Aim of the task
Each line of the entries below that includes "INSET" belongs in your answer.

(Collection entries)
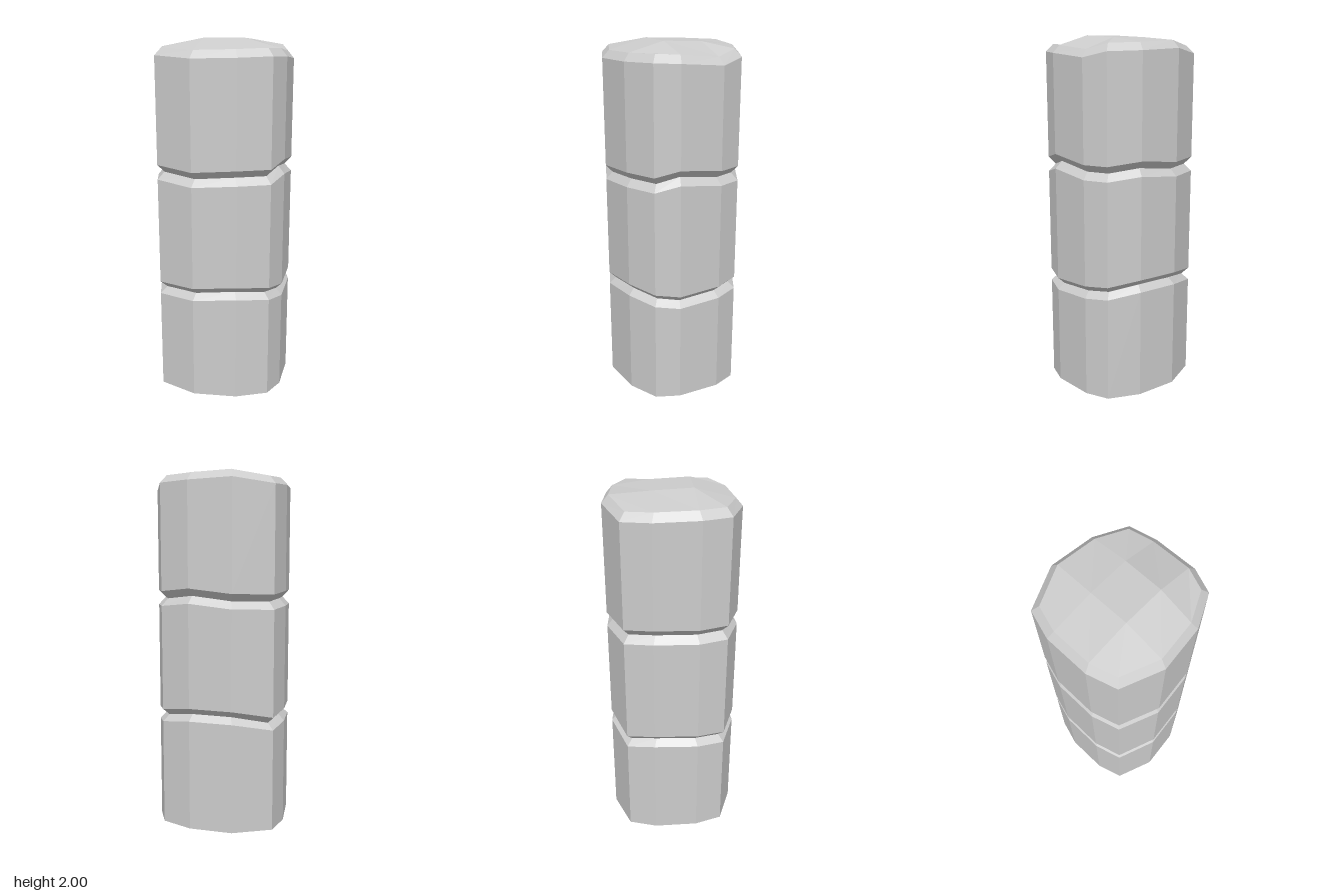
import * as THREE from 'three';

// Twelve-sided plan outline, starting front-left and running past the front, +x side, back, -x side
const PLAN = [
  [-0.308, 0.27], [-0.096, 0.352], [0.14, 0.328], [0.305, 0.246],
  [0.354, 0.119], [0.354, -0.119], [0.305, -0.248], [0.14, -0.33],
  [-0.096, -0.354], [-0.308, -0.27], [-0.354, -0.119], [-0.354, 0.119],
];
// Inner corners of each cap: front pair, then back pair
const CAP_INNER = [[-0.088, 0.107], [0.132, 0.107], [-0.088, -0.107], [0.132, -0.107]];
const CAP_GRID = [[0, 1, 2, 3], [11, 12, 13, 4], [10, 14, 15, 5], [9, 8, 7, 6]];

// Uneven heights of the two joints and the upper rim, one per outline corner
const LOWER_JOINT = [0.645, 0.652, 0.67, 0.655, 0.638, 0.652, 0.665, 0.69, 0.687, 0.645, 0.665, 0.655];
const UPPER_JOINT = [1.305, 1.29, 1.305, 1.305, 1.34, 1.31, 1.31, 1.33, 1.305, 1.3, 1.31, 1.305];
const TOP_RIM = [1.915, 1.905, 1.91, 1.915, 1.91, 1.89, 1.92, 1.925, 1.935, 1.905, 1.91, 1.915];
const BASE_RIM = PLAN.map(() => 0.05);
const INSET = 0.9;

const ring = (heights, scale = 1, lift = 0) =>
  PLAN.map(([x, z], i) => new THREE.Vector3(x * scale, heights[i] + lift, z * scale));

const average = (heights) => heights.reduce((a, b) => a + b, 0) / heights.length;

// Closed faceted block: rings from bottom to top, with a gridded cap at each end
function makeStone(name, rings, bottomY, topY, material) {
  const positions = [];
  const quad = (a, b, c, d) => {
    for (const p of [a, b, c, a, c, d]) positions.push(p.x, p.y, p.z);
  };

  // side walls and chamfers
  for (let r = 0; r < rings.length - 1; r++) {
    for (let i = 0; i < 12; i++) {
      const j = (i + 1) % 12;
      quad(rings[r][i], rings[r][j], rings[r + 1][j], rings[r + 1][i]);
    }
  }

  // end caps
  const cap = (rim, heights, up) => {
    const points = [...rim, ...CAP_INNER.map(([x, z], i) => new THREE.Vector3(x, heights[i], z))];
    for (let r = 0; r < 3; r++) {
      for (let c = 0; c < 3; c++) {
        const corners = [
          CAP_GRID[r][c], CAP_GRID[r][c + 1], CAP_GRID[r + 1][c + 1], CAP_GRID[r + 1][c],
        ].map((k) => points[k]);
        quad(...(up ? corners : corners.reverse()));
      }
    }
  };
  cap(rings[0], bottomY, false);
  cap(rings[rings.length - 1], topY, true);

  const geometry = new THREE.BufferGeometry();
  geometry.setAttribute('position', new THREE.Float32BufferAttribute(positions, 3));
  geometry.computeVertexNormals();
  const mesh = new THREE.Mesh(geometry, material);
  mesh.name = name;
  return mesh;
}

export function createModel() {
  const group = new THREE.Group();
  group.name = 'stonePillar';
  const material = new THREE.MeshStandardMaterial({ color: 0xcccccc, flatShading: true });
  const lowerY = Array(4).fill(average(LOWER_JOINT));
  const upperY = Array(4).fill(average(UPPER_JOINT));

  // bottom block with a shallow bulged underside
  group.add(makeStone('lowerStone', [
    ring(BASE_RIM), ring(LOWER_JOINT, 1, -0.035), ring(LOWER_JOINT, INSET),
  ], [0, 0, 0, 0], lowerY, material));

  // middle block, chamfered at both joints
  group.add(makeStone('middleStone', [
    ring(LOWER_JOINT, INSET), ring(LOWER_JOINT, 1, 0.035),
    ring(UPPER_JOINT, 1, -0.04), ring(UPPER_JOINT, INSET),
  ], lowerY, upperY, material));

  // top block with a low domed cap
  group.add(makeStone('upperStone', [
    ring(UPPER_JOINT, INSET), ring(UPPER_JOINT, 1, 0.04),
    ring(TOP_RIM), ring(TOP_RIM, INSET, 0.04),
  ], upperY, [2, 2, 1.99, 1.99], material));

  return group;
}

Solution to this exercise
const INSET = 0.9;
    ring(BASE_RIM), ring(LOWER_JOINT, 1, -0.035), ring(LOWER_JOINT, INSET),
    ring(LOWER_JOINT, INSET), ring(LOWER_JOINT, 1, 0.035),
    ring(UPPER_JOINT, 1, -0.04), ring(UPPER_JOINT, INSET),
    ring(UPPER_JOINT, INSET), ring(UPPER_JOINT, 1, 0.04),
    ring(TOP_RIM), ring(TOP_RIM, INSET, 0.04),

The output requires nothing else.